After a mental health sensitisation workshop in one of the schools, an elderly educated man turned up to the counsellor and confessed that he had been ignorant of the mental troubles his child was experiencing. He made a firm commitment to the teacher that he’ll do whatever it takes to help his child. Today, the child is better in academics and sports and is full of life.
However, we don’t hear often about such happy endings.
Often what we hear are stories of how the victims struggled with their severe mental health issues until they ended their lives or impaired themselves for life. Any parent would help his children if one knew about the troubles they are going through.
Mental health illnesses are in fact more common than most lifestyle-related illnesses like cancer, diabetes, or heart diseases that are among the top causes of mortality in the country.
What could be going wrong then? Should we talk of good parenting? Of divorce cases? Of alcoholism? Of domestic violence? Of substance abuse? What about our community vitality? The list could go on…
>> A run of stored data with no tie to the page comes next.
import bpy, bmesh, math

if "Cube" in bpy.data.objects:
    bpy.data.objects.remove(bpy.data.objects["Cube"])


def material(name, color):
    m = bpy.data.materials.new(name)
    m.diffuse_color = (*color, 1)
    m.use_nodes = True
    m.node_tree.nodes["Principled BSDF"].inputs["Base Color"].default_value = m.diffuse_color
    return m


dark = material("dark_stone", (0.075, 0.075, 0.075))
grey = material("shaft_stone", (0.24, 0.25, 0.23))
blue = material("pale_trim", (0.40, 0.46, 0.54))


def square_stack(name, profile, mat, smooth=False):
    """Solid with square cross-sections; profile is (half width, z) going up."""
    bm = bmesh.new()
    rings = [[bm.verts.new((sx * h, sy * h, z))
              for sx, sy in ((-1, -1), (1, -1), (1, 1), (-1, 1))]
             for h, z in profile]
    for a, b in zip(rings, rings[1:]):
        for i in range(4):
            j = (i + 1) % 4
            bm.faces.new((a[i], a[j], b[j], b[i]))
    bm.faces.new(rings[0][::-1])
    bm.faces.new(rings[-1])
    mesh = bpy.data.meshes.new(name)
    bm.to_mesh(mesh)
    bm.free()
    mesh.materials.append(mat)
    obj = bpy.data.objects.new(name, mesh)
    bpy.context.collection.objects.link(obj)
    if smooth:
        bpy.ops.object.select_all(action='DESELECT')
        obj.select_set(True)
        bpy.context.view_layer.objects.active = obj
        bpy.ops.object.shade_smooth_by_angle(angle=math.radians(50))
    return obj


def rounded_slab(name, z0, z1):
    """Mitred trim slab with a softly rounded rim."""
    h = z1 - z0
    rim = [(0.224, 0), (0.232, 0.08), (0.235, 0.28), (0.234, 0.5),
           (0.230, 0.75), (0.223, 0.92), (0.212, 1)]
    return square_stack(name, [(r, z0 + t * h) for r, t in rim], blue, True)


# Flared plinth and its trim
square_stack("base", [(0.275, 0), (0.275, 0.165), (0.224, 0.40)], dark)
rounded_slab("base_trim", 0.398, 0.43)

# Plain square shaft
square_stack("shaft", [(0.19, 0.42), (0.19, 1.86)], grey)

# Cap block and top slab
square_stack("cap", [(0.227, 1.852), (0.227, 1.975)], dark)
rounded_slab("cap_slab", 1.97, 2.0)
In a few days, experts and authorities will meet with the Prime Minister to thrash out how to address mental health issues on a united footing. The task in front of those at the meeting is monumental given the worrying trends of increasing mental health issues.
The team will have to figure out answers to these above questions which would be equally challenging if not more than dealing with mental health issues.
The hope is that the heads of these agencies would come with an open mind and a common objective to tackle the issue. And that they will contemplate about our friends, family members and productive youth who are suffering silently and keep their interest above all other things.
This is an opportunity to also ensure those in the rural areas are catered to as well.
On their own, each of these agencies has tried but could not do much. We need a different approach – a collaborative one. We must make a start and begin with coordinated efforts and measures with a holistic view of the problems.
Any delay to implement concrete measures will put in danger many more lives. With time the challenges would only multiply. A new problem today is that we have thousands who have left to work abroad leaving their children with relatives and guardians. These children have emotional and psychological needs.
We live in a country where happiness of the people is at the front and centre of our welfare-driven development initiatives but that doesn’t mean we have with success held our people, particularly the young, from exposure to risky, often dangerous environments.
What we need from this meeting is not just commitment to act but action. We can only hope they do their homework well.